*** Opening of Task inputs ***

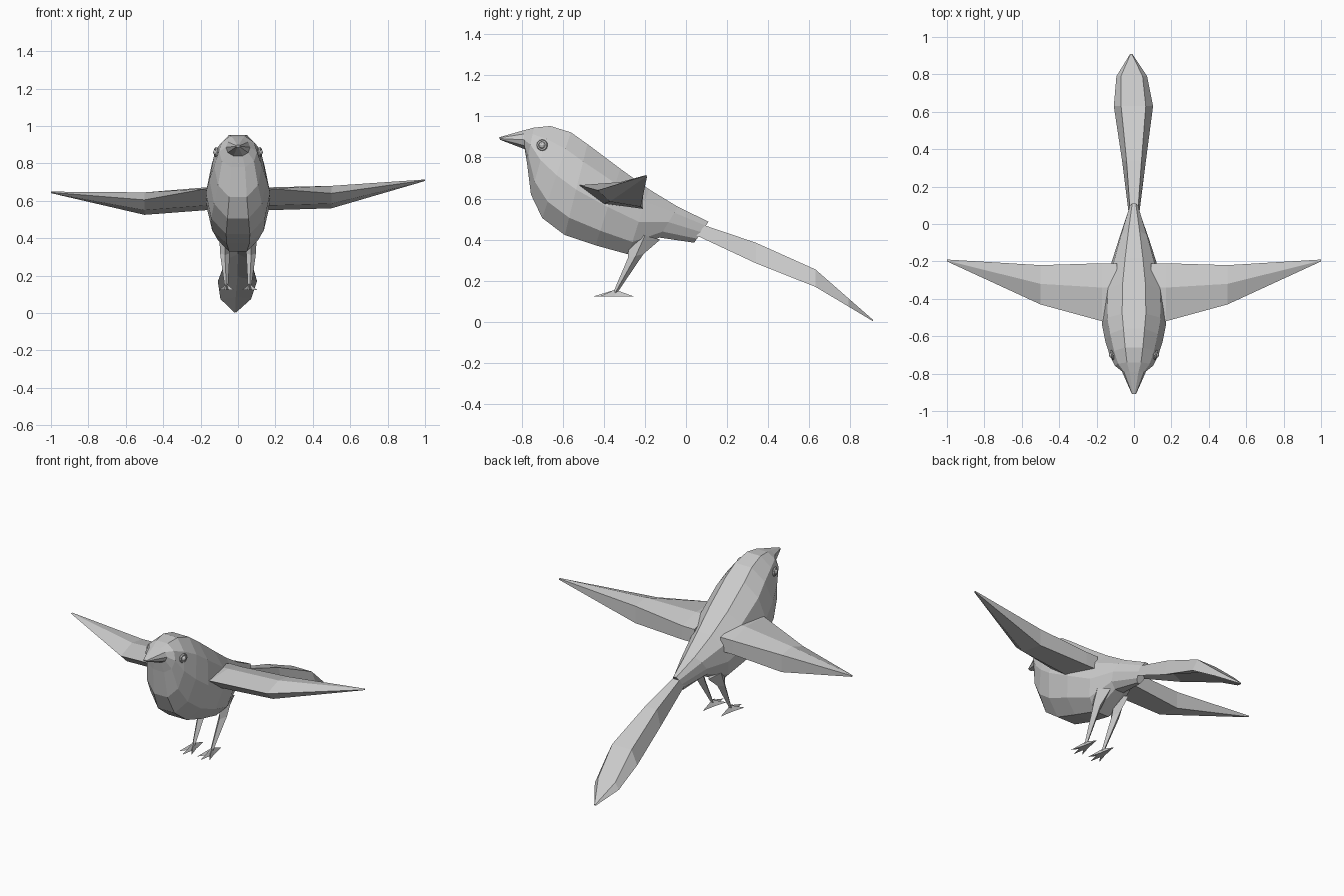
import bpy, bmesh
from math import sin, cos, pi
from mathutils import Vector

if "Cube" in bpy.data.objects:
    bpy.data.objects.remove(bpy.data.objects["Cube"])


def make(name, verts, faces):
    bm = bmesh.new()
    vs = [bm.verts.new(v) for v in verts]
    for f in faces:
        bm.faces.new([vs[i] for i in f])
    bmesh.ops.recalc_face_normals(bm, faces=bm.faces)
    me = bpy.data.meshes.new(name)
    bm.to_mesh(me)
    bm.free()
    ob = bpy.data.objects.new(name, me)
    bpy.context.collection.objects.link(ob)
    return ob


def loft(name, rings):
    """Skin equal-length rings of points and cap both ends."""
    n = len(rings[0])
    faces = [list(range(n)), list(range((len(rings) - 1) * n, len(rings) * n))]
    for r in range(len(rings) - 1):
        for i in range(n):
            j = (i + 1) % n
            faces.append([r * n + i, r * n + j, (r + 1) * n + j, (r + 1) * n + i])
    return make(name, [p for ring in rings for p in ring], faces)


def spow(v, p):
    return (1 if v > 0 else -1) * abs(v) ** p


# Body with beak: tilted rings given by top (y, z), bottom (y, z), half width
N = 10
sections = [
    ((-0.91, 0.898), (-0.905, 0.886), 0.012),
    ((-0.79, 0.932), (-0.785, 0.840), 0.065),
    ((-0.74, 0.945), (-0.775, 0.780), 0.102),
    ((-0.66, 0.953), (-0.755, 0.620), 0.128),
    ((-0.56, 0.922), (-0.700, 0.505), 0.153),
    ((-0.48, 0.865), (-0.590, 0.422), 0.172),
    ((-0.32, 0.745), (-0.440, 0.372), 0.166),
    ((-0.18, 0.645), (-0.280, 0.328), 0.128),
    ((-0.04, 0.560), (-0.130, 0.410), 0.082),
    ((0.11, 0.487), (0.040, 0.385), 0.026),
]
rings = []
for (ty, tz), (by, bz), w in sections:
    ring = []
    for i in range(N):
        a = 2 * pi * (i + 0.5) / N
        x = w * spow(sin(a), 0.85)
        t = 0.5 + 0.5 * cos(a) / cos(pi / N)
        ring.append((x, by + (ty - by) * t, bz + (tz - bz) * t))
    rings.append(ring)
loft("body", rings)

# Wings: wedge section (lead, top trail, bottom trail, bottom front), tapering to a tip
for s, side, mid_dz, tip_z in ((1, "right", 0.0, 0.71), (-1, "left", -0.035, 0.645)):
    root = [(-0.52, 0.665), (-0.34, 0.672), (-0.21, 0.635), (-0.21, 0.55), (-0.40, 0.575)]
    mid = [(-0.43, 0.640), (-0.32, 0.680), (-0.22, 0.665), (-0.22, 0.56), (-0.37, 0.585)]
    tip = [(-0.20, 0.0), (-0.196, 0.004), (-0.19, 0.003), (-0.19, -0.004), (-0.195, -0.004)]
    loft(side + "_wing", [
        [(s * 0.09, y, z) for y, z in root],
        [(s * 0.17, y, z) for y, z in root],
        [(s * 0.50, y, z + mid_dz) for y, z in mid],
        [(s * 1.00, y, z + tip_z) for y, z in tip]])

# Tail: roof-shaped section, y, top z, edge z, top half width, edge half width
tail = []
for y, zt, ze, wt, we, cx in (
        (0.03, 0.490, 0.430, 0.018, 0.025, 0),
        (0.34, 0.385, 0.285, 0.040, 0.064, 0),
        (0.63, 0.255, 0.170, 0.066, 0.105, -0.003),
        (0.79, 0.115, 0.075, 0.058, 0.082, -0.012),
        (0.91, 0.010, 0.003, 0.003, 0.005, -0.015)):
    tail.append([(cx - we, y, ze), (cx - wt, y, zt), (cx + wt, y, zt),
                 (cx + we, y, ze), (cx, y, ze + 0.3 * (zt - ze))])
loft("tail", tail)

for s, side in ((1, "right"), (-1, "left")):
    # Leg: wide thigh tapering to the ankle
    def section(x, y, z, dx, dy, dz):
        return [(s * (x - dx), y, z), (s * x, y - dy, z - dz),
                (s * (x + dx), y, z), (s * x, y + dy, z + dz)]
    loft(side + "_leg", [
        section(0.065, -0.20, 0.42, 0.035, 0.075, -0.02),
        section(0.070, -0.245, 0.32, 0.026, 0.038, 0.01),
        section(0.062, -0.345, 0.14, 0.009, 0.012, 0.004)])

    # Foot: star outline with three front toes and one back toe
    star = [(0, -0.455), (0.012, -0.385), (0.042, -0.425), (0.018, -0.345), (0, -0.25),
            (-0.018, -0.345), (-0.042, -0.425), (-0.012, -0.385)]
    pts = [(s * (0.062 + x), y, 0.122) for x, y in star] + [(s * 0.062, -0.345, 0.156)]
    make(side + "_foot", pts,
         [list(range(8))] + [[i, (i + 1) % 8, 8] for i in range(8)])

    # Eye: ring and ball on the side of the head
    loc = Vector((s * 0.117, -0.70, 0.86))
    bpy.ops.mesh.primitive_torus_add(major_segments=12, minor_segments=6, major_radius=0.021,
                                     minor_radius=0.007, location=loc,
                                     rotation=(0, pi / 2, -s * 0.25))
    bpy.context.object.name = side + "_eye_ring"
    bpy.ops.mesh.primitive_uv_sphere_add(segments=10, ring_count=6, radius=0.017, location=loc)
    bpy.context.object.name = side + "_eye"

*** Close of Task inputs ***
*** Opening of Task inputs ***

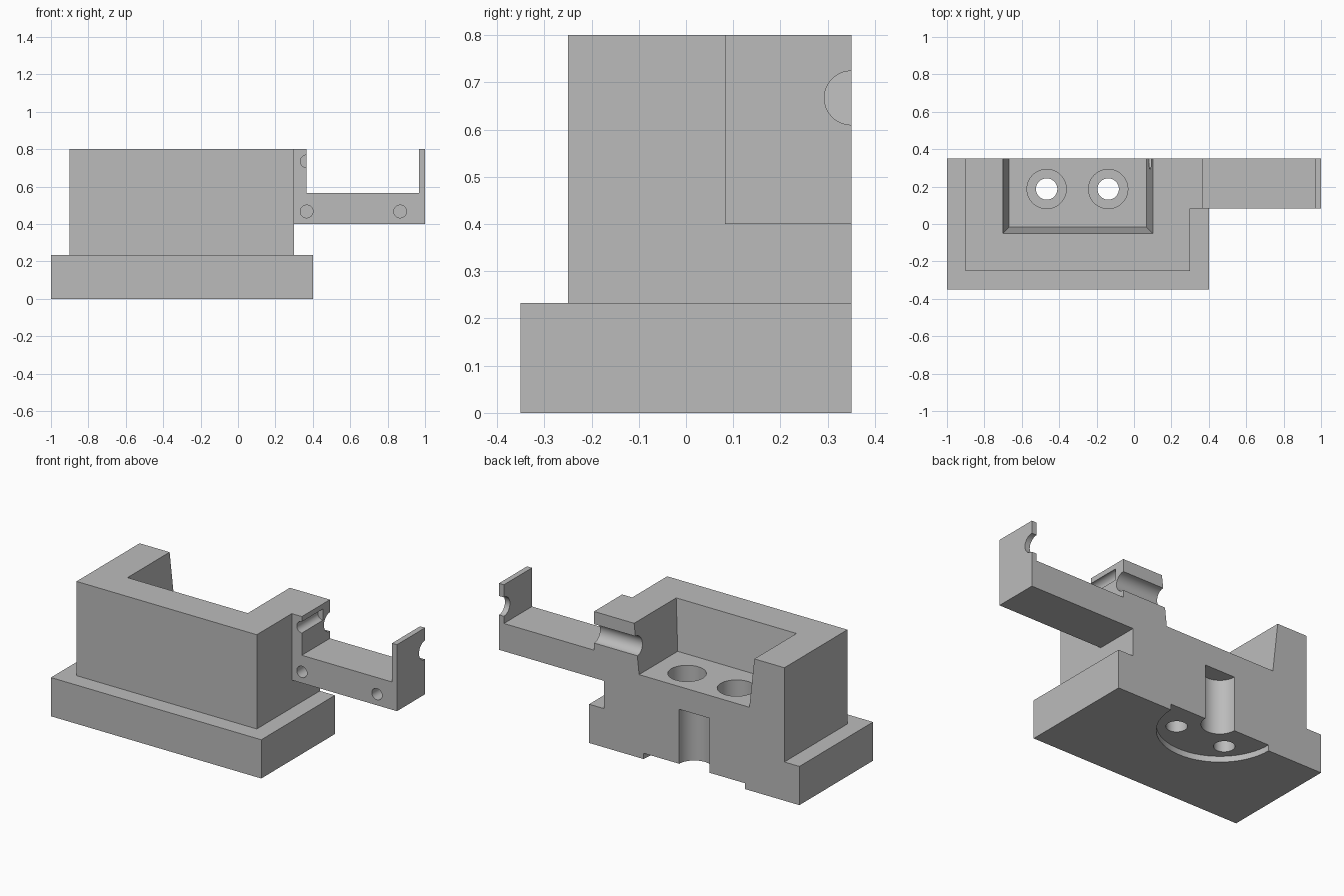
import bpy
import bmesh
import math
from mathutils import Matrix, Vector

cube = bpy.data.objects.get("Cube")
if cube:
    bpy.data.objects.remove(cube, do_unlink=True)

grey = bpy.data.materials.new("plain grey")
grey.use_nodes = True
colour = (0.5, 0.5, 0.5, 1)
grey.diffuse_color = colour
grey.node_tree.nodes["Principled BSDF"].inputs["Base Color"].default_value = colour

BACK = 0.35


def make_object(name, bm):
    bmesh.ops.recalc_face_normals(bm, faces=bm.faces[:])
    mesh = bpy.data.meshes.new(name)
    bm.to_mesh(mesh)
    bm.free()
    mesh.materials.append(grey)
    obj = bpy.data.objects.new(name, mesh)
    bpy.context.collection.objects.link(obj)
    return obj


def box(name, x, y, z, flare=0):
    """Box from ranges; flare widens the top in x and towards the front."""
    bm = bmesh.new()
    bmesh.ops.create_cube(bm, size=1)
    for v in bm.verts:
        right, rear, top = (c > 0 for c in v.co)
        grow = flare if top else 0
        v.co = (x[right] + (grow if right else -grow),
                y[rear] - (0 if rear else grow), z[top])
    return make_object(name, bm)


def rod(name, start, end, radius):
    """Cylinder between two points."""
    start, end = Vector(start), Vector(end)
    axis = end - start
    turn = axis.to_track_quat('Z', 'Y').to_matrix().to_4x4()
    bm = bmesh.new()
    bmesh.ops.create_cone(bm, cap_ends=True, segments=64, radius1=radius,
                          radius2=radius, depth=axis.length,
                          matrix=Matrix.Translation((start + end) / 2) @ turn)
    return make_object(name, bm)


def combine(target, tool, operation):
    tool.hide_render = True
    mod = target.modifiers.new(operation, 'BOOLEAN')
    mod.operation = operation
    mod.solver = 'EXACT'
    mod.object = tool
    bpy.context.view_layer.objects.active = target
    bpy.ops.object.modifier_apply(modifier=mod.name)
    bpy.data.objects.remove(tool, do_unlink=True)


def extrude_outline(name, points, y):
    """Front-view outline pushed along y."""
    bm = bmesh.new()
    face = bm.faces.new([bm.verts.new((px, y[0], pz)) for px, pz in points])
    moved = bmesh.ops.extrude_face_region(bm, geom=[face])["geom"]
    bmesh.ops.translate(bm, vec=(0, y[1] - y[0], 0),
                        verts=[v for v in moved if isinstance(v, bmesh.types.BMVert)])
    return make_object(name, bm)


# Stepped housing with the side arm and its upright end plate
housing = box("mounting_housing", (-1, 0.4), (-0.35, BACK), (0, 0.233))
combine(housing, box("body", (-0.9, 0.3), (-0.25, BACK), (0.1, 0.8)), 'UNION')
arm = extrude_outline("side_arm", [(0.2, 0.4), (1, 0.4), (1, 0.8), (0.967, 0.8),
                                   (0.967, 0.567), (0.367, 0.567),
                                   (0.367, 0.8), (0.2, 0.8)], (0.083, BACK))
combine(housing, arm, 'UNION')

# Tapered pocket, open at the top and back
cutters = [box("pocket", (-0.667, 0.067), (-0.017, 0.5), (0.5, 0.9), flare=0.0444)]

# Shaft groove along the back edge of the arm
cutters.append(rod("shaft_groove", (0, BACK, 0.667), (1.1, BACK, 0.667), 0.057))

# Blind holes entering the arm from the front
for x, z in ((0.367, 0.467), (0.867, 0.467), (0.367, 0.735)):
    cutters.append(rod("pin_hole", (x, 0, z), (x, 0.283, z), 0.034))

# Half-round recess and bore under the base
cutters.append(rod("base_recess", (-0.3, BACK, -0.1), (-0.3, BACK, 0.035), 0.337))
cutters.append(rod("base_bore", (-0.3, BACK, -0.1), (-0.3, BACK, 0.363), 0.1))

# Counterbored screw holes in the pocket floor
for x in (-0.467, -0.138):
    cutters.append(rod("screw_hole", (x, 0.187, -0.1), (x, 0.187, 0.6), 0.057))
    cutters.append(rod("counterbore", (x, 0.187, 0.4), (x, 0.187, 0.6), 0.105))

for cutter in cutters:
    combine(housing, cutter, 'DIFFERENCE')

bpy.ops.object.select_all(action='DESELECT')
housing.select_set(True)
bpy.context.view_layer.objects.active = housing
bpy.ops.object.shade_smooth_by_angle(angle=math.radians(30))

*** Close of Task inputs ***

Exercise: In the data above, retype exactly and only the lines between the one holding "for s, side in" and the one holding "(-0.018, -0.345), (-0.042, -0.425), (-0.012, -0.385)]", inclusive.

Completed exercise:
for s, side in ((1, "right"), (-1, "left")):
    # Leg: wide thigh tapering to the ankle
    def section(x, y, z, dx, dy, dz):
        return [(s * (x - dx), y, z), (s * x, y - dy, z - dz),
                (s * (x + dx), y, z), (s * x, y + dy, z + dz)]
    loft(side + "_leg", [
        section(0.065, -0.20, 0.42, 0.035, 0.075, -0.02),
        section(0.070, -0.245, 0.32, 0.026, 0.038, 0.01),
        section(0.062, -0.345, 0.14, 0.009, 0.012, 0.004)])

    # Foot: star outline with three front toes and one back toe
    star = [(0, -0.455), (0.012, -0.385), (0.042, -0.425), (0.018, -0.345), (0, -0.25),
            (-0.018, -0.345), (-0.042, -0.425), (-0.012, -0.385)]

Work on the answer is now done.